Copy each line below holding "grey".

▶ **Data under study**

::::::::::

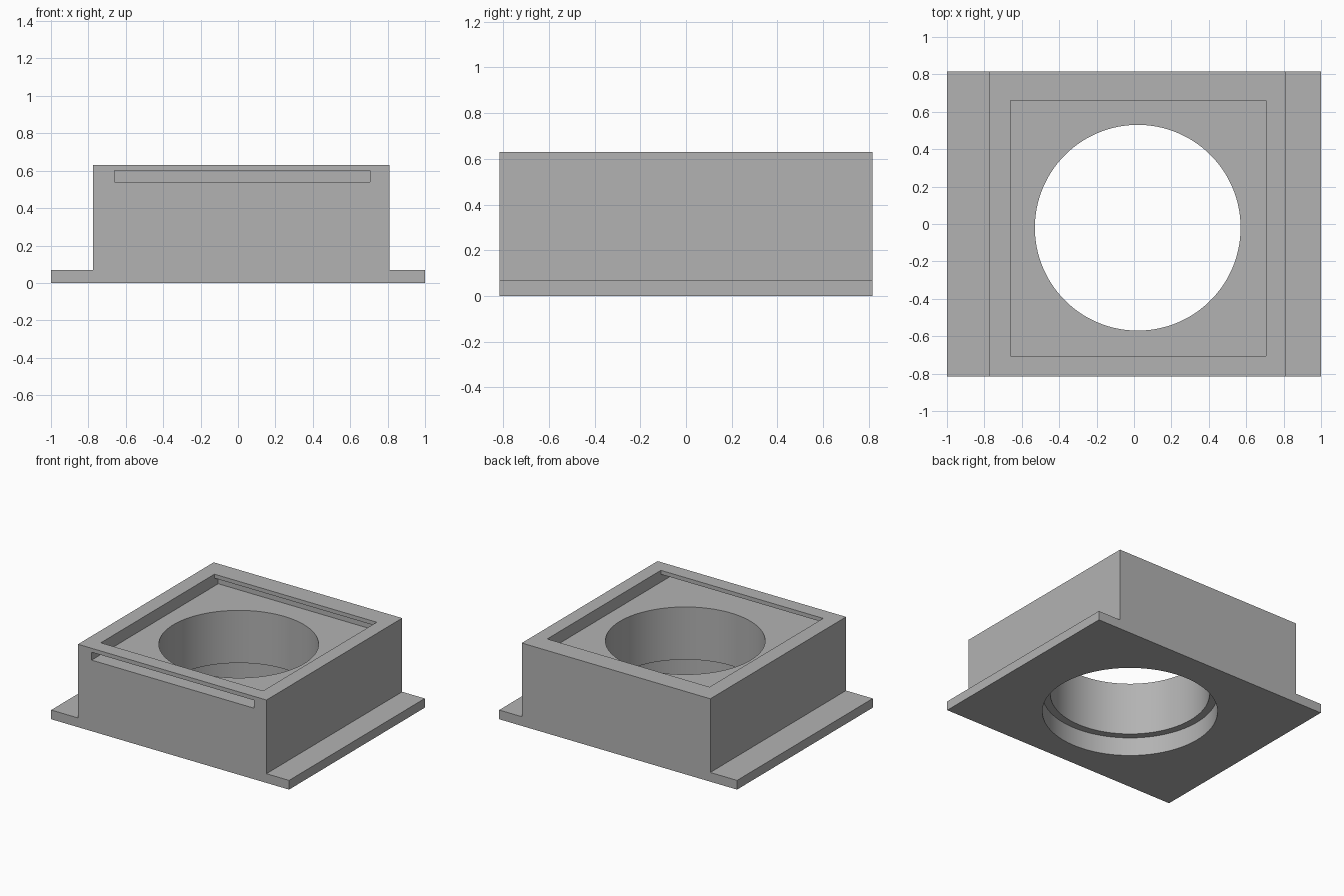
import bpy, bmesh
from mathutils import Matrix

if "Cube" in bpy.data.objects:
    bpy.data.objects.remove(bpy.data.objects["Cube"], do_unlink=True)

grey = bpy.data.materials.new("light grey")
grey.use_nodes = True
colour = (0.45, 0.45, 0.45, 1)
grey.diffuse_color = colour
grey.node_tree.nodes["Principled BSDF"].inputs["Base Color"].default_value = colour


def add_object(name, bm):
    bmesh.ops.recalc_face_normals(bm, faces=bm.faces)
    mesh = bpy.data.meshes.new(name)
    bm.to_mesh(mesh)
    bm.free()
    mesh.materials.append(grey)
    obj = bpy.data.objects.new(name, mesh)
    bpy.context.collection.objects.link(obj)
    return obj


def box(name, low, high):
    bm = bmesh.new()
    size = [b - a for a, b in zip(low, high)]
    centre = [(a + b) / 2 for a, b in zip(low, high)]
    bmesh.ops.create_cube(bm, size=1, matrix=Matrix.Translation(centre) @ Matrix.Diagonal((*size, 1)))
    return add_object(name, bm)


def cylinder(name, radius, low, high):
    bm = bmesh.new()
    bmesh.ops.create_cone(bm, cap_ends=True, segments=128, radius1=radius, radius2=radius,
                          depth=high - low,
                          matrix=Matrix.Translation((HOLE_X, HOLE_Y, (low + high) / 2)))
    return add_object(name, bm)


DEPTH = 0.815
HOLE_X, HOLE_Y = 0.02, -0.02
FLOOR = 0.54
LEFT, RIGHT = -0.66, 0.705

# Housing block with side flanges, extruded from its front profile
profile = [(-1, 0), (1, 0), (1, 0.07), (0.81, 0.07), (0.81, 0.63),
           (-0.775, 0.63), (-0.775, 0.07), (-1, 0.07)]
bm = bmesh.new()
front = bm.faces.new([bm.verts.new((x, -DEPTH, z)) for x, z in profile])
extruded = bmesh.ops.extrude_face_region(bm, geom=[front], use_keep_orig=True)
moved = [v for v in extruded["geom"] if isinstance(v, bmesh.types.BMVert)]
bmesh.ops.translate(bm, verts=moved, vec=(0, 2 * DEPTH, 0))
housing = add_object("housing", bm)

# Top pocket, sliding lid slot open at the front, bore and lower counterbore
cutters = [
    box("lid_slot_cutter", (LEFT, -1, FLOOR), (RIGHT, 0.705, 0.6)),
    box("pocket_cutter", (LEFT, -0.705, FLOOR), (RIGHT, 0.66, 0.8)),
    cylinder("bore_cutter", 0.55, -0.2, 0.9),
    cylinder("counterbore_cutter", 0.605, -0.1, 0.14),
]
bpy.ops.object.select_all(action="DESELECT")
housing.select_set(True)
bpy.context.view_layer.objects.active = housing
for cutter in cutters:
    cutter.hide_render = True
    cut = housing.modifiers.new(cutter.name, "BOOLEAN")
    cut.operation = "DIFFERENCE"
    cut.solver = "EXACT"
    cut.object = cutter
    bpy.ops.object.modifier_apply(modifier=cut.name)
for cutter in cutters:
    bpy.data.objects.remove(cutter, do_unlink=True)

bpy.ops.object.shade_smooth_by_angle()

::::::::::

▶ **Task output**
grey = bpy.data.materials.new("light grey")
grey.use_nodes = True
grey.diffuse_color = colour
grey.node_tree.nodes["Principled BSDF"].inputs["Base Color"].default_value = colour
    mesh.materials.append(grey)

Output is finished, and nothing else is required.